A devastating tornado tore through Joplin, Missouri, destroying the lives and homes of most of the town’s residents. Another tornado touched down in Minneapolis, Minnesota over the weekend claiming the life of at least one person and causing extensive property damage. Many homeowners whose homes have been damaged are left wondering what to do next? Here are a few tips:
Check your homeowners or renters insurance. Hopefully, you read through your policy coverage before you purchased it, but make sure that it fully covers tornado and/or wind-related damage. If you cannot locate your policy, request a replacement copy – do not rely on the insurance company to tell you what is and is not covered.
Check your auto policy. If your auto was damaged, check the comprehensive section of your automobile policy to see if what coverage is available to you.
Contact your insurance company(ies). Call and inform the insure[s] of the damage which your property sustained and request a claim form. Continue to phone them ever few hours until you are able to speak with a live person and get a claim number. Fill out any claim form[s] provided and return it/them ASAP to get the claims process underway.
Document any and all damage. Take photos and/or videos. Create an inventory of any property which has been damaged. Try to include the price you paid for each item.
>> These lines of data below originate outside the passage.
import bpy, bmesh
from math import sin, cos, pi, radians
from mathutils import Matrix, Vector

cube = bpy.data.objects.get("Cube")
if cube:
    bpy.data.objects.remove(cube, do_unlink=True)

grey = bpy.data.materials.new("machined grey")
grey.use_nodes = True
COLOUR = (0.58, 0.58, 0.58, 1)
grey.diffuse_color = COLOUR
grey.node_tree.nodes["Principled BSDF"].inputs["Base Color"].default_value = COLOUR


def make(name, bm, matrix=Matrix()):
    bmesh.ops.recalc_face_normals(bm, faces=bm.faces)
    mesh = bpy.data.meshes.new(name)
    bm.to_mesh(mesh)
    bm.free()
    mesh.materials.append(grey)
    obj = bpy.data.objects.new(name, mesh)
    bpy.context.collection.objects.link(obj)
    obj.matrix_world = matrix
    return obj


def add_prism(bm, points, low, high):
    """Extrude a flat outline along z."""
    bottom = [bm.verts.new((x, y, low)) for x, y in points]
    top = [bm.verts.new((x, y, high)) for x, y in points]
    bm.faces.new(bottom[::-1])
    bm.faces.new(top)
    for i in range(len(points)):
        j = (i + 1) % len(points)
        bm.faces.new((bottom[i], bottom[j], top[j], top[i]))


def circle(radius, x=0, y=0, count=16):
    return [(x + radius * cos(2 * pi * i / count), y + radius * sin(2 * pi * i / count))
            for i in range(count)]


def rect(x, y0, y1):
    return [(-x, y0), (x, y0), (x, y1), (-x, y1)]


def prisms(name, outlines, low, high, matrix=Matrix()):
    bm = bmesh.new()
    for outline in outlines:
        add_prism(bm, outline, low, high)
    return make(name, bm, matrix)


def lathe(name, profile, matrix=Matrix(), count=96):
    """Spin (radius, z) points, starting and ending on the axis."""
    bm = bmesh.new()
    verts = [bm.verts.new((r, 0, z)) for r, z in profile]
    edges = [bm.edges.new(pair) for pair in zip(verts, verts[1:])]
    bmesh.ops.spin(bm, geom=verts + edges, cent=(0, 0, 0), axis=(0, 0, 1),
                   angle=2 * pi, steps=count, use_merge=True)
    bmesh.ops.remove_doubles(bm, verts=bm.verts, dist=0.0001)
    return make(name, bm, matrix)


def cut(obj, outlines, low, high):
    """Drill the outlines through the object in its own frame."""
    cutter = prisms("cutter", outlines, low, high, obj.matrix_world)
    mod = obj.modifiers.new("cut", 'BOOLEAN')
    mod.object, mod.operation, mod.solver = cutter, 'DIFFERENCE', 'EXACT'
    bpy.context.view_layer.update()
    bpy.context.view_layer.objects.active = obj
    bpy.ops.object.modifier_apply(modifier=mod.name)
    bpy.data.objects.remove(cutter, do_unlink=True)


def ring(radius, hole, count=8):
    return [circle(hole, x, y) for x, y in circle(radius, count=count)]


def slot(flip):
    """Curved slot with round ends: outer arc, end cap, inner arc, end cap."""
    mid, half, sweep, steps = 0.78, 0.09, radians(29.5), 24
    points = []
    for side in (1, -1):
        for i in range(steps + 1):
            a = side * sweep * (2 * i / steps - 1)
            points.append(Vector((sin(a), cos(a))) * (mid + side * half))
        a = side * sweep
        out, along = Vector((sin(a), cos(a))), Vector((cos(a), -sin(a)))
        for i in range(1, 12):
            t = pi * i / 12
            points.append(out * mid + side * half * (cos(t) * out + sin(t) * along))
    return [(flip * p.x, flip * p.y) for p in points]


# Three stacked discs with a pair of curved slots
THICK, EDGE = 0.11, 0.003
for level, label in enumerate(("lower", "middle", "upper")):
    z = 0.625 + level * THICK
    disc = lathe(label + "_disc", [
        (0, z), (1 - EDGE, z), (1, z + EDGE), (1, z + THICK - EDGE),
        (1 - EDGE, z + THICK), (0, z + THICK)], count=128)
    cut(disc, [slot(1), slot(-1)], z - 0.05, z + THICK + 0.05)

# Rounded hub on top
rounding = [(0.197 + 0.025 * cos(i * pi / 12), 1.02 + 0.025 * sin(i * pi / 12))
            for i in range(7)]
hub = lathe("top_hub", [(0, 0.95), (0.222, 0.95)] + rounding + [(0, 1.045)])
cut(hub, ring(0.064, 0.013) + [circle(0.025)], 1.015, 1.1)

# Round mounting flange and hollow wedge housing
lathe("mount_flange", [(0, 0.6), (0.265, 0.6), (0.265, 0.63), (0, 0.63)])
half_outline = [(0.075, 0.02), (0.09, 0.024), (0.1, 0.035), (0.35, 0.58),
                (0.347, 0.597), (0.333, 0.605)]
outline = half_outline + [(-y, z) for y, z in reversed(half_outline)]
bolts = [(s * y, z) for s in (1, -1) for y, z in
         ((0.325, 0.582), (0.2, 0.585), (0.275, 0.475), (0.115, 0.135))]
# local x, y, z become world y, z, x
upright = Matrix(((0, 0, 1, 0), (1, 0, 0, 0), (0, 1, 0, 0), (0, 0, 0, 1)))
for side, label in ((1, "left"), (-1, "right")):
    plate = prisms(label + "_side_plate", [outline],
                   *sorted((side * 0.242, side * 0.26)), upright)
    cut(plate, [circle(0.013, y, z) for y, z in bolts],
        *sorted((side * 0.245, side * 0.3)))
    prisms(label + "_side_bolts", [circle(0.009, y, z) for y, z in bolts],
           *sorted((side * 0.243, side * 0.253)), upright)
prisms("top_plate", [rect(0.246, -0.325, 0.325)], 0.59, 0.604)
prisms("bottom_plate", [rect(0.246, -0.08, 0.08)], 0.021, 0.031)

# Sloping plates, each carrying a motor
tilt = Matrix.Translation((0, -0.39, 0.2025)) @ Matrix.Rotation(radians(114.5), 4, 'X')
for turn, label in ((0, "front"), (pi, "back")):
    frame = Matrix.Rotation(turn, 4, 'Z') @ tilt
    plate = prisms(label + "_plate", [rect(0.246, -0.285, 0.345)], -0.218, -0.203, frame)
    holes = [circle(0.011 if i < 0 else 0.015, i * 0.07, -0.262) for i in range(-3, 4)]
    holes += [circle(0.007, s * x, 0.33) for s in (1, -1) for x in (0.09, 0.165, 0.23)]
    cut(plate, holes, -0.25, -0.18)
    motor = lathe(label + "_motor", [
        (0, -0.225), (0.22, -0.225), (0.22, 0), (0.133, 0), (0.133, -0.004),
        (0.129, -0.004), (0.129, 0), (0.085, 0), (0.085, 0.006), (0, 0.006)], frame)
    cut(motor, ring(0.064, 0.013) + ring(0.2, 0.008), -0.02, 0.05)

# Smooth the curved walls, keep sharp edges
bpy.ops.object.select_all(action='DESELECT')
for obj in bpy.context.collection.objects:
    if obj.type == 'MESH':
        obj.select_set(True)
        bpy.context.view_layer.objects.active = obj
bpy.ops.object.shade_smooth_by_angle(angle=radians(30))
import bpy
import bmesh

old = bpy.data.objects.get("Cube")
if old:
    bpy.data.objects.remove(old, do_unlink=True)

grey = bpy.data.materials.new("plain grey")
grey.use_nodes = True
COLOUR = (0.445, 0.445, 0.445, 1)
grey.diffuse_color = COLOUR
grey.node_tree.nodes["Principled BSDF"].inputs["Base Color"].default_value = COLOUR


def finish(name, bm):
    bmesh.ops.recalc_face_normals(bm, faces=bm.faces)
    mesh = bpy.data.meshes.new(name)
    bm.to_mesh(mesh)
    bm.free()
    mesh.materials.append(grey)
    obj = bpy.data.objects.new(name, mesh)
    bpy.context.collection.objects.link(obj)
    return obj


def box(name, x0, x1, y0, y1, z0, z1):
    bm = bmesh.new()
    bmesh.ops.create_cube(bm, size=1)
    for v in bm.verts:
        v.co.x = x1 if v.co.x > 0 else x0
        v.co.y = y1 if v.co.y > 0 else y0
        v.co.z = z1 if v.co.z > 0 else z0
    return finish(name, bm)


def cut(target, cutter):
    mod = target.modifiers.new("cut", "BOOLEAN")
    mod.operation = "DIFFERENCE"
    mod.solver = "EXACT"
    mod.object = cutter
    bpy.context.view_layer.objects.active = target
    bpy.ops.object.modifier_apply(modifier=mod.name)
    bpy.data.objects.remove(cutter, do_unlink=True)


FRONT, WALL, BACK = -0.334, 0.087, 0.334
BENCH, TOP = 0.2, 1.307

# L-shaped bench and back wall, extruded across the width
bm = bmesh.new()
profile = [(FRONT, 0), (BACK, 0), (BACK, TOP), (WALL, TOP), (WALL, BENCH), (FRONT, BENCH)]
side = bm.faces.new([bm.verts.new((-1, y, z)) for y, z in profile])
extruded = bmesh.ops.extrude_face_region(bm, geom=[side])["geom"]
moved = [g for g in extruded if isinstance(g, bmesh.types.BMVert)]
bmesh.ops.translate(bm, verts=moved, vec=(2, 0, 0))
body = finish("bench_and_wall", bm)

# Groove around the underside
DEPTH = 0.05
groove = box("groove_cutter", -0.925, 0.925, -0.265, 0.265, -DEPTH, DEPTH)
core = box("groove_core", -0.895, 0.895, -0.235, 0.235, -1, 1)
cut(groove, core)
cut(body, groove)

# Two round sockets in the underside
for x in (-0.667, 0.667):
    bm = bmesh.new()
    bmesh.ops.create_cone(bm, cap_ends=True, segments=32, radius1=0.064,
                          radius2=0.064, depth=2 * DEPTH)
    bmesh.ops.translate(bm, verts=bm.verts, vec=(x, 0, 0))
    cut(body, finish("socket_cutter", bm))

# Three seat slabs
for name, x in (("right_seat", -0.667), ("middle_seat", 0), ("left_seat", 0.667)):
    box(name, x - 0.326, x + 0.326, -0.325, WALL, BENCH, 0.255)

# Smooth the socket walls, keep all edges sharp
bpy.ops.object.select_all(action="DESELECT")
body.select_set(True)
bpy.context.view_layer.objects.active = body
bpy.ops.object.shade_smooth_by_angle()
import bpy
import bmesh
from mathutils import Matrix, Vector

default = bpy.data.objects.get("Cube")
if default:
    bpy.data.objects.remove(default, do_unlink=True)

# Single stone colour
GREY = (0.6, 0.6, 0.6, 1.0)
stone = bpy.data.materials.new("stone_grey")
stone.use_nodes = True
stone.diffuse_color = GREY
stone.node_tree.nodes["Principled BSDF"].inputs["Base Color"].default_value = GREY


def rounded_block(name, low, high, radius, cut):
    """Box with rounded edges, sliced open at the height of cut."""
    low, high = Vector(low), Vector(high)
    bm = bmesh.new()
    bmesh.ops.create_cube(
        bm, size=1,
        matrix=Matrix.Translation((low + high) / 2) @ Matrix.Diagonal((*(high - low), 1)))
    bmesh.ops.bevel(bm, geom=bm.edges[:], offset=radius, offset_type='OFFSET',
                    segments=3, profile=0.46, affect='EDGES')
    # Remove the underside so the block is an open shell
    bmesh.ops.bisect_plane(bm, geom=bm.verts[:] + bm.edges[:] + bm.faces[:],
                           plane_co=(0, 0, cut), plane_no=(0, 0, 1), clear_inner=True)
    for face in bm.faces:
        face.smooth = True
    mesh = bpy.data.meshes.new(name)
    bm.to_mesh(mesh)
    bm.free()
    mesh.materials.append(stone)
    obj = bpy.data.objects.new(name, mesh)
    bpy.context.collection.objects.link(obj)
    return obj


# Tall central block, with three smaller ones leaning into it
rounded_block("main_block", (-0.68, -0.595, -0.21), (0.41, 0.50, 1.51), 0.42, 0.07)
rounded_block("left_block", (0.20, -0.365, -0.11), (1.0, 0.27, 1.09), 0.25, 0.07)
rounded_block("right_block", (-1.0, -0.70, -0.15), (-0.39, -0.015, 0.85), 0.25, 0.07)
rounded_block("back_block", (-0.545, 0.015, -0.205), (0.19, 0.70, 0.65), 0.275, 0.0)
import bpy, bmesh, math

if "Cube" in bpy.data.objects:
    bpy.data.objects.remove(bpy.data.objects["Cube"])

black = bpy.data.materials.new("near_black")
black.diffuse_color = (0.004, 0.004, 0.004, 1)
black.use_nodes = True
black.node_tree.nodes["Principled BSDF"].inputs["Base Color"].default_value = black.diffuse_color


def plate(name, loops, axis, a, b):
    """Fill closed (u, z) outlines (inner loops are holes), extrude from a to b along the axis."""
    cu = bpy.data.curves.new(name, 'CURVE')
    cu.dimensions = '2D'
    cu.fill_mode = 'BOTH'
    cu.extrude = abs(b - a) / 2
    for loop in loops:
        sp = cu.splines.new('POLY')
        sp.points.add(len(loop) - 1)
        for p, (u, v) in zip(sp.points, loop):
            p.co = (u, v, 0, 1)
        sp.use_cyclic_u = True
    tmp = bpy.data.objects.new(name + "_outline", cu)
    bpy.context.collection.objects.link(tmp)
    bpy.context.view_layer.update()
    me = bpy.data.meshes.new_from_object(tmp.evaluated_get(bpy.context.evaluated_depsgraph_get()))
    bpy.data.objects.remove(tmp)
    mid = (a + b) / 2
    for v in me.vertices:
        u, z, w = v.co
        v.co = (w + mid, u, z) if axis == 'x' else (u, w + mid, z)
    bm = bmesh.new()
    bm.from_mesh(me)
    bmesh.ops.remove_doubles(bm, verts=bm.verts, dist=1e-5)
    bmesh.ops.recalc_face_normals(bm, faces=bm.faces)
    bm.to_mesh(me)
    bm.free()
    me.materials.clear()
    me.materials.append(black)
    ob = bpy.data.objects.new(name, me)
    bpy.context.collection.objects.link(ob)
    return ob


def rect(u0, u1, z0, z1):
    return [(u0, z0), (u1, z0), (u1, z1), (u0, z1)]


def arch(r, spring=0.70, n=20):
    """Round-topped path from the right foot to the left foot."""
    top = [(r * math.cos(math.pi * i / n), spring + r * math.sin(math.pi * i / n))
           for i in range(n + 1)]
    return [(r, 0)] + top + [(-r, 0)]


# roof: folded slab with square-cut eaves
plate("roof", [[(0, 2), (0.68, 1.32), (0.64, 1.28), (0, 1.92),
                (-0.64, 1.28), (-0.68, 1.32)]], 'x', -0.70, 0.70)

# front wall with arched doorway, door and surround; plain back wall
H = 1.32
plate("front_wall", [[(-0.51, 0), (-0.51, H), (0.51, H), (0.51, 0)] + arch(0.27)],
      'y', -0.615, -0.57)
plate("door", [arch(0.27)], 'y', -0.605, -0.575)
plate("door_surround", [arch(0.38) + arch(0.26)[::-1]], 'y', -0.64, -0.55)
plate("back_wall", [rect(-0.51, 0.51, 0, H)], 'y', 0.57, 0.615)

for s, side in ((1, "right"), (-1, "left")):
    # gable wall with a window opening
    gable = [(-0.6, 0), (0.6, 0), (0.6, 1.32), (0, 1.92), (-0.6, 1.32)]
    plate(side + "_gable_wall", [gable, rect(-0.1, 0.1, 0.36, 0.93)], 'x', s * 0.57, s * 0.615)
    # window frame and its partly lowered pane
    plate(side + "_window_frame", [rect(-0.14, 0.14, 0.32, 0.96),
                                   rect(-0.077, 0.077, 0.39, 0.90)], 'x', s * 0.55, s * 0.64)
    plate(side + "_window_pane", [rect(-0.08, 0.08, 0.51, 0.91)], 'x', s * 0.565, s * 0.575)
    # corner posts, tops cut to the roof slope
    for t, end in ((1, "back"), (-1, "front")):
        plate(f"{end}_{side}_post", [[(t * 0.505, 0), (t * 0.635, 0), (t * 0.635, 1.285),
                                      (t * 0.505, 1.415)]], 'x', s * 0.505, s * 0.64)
Keep in mind that some damage, such as water leakage, may not be readily apparent and could take months to show up.
Get multiple bids for repairs. Unfortunately, there are businesses and individuals which prey on victims of natural disasters, so it is very important to seek out estimates from multiple contractors for any repair work which needs to be completed. Do not rely on the insurance company’s “recommendation”. Get your own bids. Check with the Better Business Bureau as to the business reputation of any contractors you may be interested in dealing with before you sign a contract.
Read anything the insurance company sends you CAREFULLY. Do not simply cash a check the insurance company sends you, read the language of any and all documents or checks the insurance company sends. Look for words such as “paid in full.” Be cautious about releasing future claims you may have arising from the tornado. Again, some damage may not become apparent until months later.
If you were not affected by one of this weekend’s tornadoes, be sure to check your homeowners policy. The best time to review your coverage is before you need it. A recent article in USA Today indicated that while approximately 96% of people have homeowners insurance, 64% of homes are undervalued for insurance purposes.
Nearly ¾ of all tornadoes which occur in Minnesota happen between May and July.
Think about it.